:: Work task ::
Check every line below for the word "symmetric" and copy each one that has it.

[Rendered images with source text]
# # # #

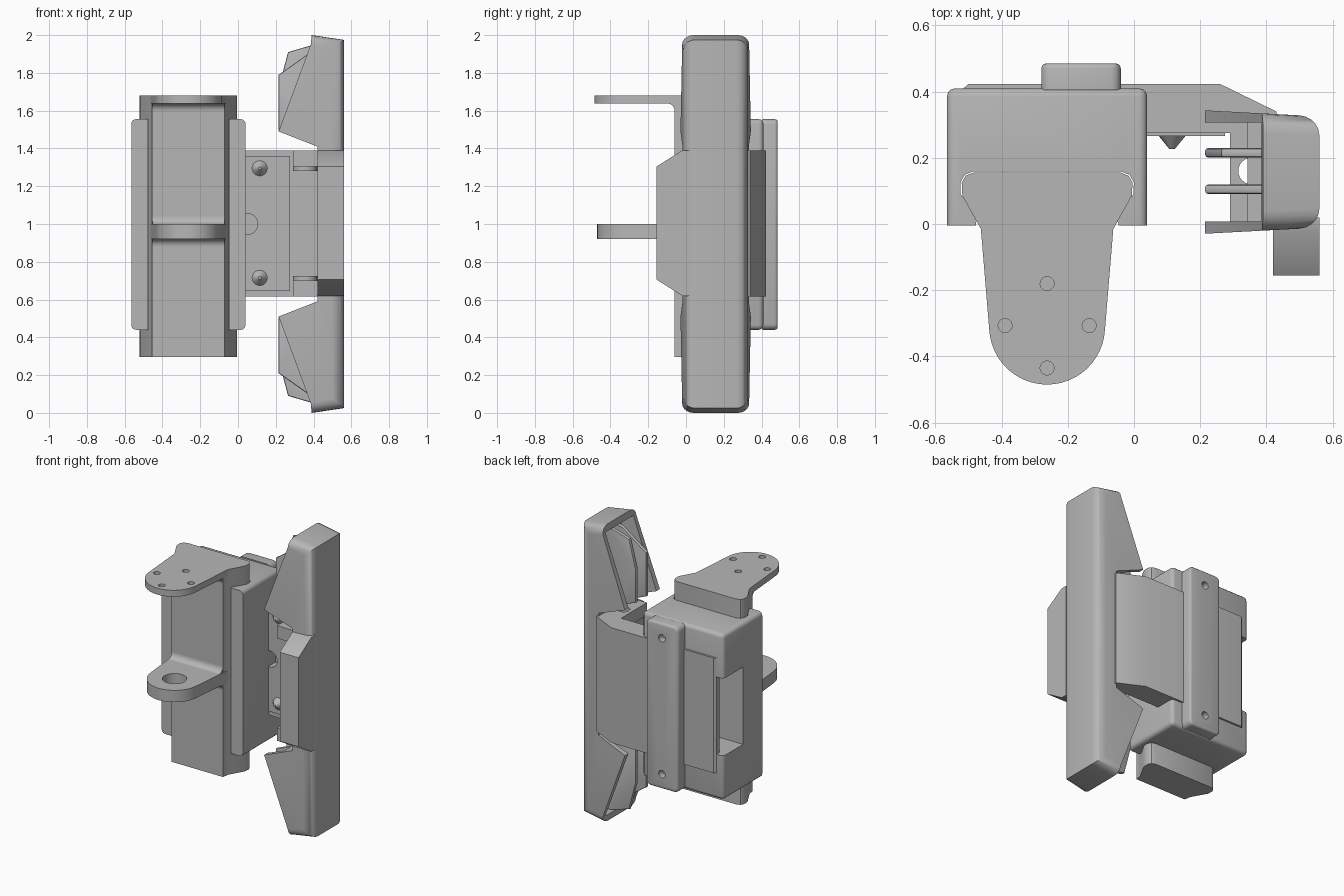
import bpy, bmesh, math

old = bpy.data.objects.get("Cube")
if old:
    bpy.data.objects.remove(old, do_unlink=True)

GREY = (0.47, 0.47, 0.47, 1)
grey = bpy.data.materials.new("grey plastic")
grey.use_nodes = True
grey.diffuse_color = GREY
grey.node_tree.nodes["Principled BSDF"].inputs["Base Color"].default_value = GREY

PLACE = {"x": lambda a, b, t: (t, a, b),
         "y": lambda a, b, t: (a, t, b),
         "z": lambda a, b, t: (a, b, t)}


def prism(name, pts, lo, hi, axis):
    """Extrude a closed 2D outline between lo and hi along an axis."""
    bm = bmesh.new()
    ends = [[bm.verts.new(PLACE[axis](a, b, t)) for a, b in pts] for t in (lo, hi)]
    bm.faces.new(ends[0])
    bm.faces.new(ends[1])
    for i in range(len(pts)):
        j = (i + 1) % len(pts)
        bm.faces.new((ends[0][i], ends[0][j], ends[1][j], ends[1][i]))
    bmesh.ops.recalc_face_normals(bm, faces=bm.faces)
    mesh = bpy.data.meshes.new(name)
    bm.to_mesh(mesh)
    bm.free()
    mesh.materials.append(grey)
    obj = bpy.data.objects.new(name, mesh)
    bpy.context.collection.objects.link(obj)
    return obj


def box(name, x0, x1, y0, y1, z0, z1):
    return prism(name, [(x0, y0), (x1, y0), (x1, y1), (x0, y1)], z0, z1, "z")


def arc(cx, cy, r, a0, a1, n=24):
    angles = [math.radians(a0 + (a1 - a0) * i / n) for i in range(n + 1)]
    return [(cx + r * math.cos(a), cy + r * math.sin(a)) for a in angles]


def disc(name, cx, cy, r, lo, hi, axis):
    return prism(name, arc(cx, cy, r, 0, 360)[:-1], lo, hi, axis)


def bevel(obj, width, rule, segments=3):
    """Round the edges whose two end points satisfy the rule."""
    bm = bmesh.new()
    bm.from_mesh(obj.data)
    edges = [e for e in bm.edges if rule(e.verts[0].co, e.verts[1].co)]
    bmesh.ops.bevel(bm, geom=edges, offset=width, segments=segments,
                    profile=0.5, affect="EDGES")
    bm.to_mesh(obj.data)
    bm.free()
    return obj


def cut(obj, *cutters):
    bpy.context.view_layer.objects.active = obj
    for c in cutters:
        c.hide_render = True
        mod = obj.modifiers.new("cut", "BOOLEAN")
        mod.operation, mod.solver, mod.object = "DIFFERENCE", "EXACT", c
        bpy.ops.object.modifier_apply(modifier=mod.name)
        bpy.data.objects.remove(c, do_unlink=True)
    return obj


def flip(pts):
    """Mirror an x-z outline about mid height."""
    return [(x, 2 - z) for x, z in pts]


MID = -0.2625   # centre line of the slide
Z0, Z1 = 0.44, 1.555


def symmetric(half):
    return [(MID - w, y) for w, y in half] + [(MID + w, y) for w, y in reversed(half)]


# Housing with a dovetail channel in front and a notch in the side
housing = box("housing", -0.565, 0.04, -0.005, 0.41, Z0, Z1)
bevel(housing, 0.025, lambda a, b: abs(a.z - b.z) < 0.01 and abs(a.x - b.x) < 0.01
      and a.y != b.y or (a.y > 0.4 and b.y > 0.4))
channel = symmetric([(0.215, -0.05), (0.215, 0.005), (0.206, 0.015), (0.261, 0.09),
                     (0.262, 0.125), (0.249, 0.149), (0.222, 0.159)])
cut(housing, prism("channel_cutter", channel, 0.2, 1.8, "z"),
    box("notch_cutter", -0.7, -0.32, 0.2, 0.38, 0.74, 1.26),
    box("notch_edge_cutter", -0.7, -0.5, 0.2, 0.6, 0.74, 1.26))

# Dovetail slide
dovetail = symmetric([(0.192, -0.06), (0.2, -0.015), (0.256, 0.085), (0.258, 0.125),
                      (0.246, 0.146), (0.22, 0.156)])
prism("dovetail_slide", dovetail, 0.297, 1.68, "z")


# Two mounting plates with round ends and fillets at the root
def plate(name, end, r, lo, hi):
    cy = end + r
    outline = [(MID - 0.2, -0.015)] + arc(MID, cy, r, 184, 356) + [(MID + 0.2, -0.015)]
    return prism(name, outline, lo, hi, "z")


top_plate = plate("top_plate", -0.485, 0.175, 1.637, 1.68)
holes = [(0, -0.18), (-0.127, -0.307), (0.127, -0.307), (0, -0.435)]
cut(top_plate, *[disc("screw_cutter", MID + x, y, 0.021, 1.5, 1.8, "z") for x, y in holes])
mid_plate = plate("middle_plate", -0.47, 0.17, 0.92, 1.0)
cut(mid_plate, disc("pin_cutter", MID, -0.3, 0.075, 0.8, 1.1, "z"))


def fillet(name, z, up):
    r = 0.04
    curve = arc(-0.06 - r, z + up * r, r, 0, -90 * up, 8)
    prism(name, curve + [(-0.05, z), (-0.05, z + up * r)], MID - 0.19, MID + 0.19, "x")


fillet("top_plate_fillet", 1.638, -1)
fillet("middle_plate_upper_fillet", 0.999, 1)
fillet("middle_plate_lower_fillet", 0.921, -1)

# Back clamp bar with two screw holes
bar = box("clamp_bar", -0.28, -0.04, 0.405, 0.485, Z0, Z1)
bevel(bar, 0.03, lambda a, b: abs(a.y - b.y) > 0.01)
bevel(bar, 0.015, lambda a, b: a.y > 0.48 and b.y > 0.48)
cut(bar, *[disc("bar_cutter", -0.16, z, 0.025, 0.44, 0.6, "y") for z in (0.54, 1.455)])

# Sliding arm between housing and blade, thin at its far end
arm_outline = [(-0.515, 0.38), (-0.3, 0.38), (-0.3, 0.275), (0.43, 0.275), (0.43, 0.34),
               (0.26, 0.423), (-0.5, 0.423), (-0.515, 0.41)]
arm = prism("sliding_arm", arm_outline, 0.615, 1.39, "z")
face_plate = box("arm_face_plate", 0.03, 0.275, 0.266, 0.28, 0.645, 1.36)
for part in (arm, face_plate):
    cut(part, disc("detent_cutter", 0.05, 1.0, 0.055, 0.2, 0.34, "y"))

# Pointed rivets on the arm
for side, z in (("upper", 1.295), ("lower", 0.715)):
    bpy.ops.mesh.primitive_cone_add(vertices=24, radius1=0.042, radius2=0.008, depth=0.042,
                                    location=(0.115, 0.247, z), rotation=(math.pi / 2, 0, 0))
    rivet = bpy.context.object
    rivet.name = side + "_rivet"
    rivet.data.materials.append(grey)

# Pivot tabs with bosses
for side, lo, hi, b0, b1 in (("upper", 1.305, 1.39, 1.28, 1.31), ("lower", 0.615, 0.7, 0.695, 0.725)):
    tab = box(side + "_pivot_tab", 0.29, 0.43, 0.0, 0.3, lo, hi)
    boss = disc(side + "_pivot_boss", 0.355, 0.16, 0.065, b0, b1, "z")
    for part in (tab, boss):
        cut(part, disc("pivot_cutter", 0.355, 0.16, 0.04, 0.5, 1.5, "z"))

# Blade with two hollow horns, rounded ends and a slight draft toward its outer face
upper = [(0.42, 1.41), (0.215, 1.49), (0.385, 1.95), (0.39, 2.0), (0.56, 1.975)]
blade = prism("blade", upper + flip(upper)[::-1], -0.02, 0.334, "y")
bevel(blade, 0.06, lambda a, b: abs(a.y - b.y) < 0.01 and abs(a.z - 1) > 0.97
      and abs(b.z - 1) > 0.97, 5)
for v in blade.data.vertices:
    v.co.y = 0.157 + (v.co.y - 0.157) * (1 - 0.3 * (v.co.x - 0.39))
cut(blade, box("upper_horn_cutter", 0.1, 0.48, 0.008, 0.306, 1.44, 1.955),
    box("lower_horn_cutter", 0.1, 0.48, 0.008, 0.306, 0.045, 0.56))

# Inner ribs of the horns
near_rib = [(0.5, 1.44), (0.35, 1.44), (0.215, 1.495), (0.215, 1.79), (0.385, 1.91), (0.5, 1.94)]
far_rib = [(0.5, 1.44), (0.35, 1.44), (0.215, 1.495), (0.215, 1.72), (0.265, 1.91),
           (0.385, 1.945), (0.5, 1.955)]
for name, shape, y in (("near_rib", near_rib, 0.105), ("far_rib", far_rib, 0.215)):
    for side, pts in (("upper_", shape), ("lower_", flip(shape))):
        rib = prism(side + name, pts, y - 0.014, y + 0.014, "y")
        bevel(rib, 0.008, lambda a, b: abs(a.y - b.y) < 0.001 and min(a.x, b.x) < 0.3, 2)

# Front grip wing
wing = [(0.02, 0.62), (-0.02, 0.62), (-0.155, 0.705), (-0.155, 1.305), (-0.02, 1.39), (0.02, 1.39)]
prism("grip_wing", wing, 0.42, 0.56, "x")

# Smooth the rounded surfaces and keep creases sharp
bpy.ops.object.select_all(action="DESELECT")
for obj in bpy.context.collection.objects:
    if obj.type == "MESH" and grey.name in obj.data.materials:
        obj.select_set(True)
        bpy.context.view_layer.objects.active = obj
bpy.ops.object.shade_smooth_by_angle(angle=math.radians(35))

# # # #

:: Task answer ::
def symmetric(half):
channel = symmetric([(0.215, -0.05), (0.215, 0.005), (0.206, 0.015), (0.261, 0.09),
dovetail = symmetric([(0.192, -0.06), (0.2, -0.015), (0.256, 0.085), (0.258, 0.125),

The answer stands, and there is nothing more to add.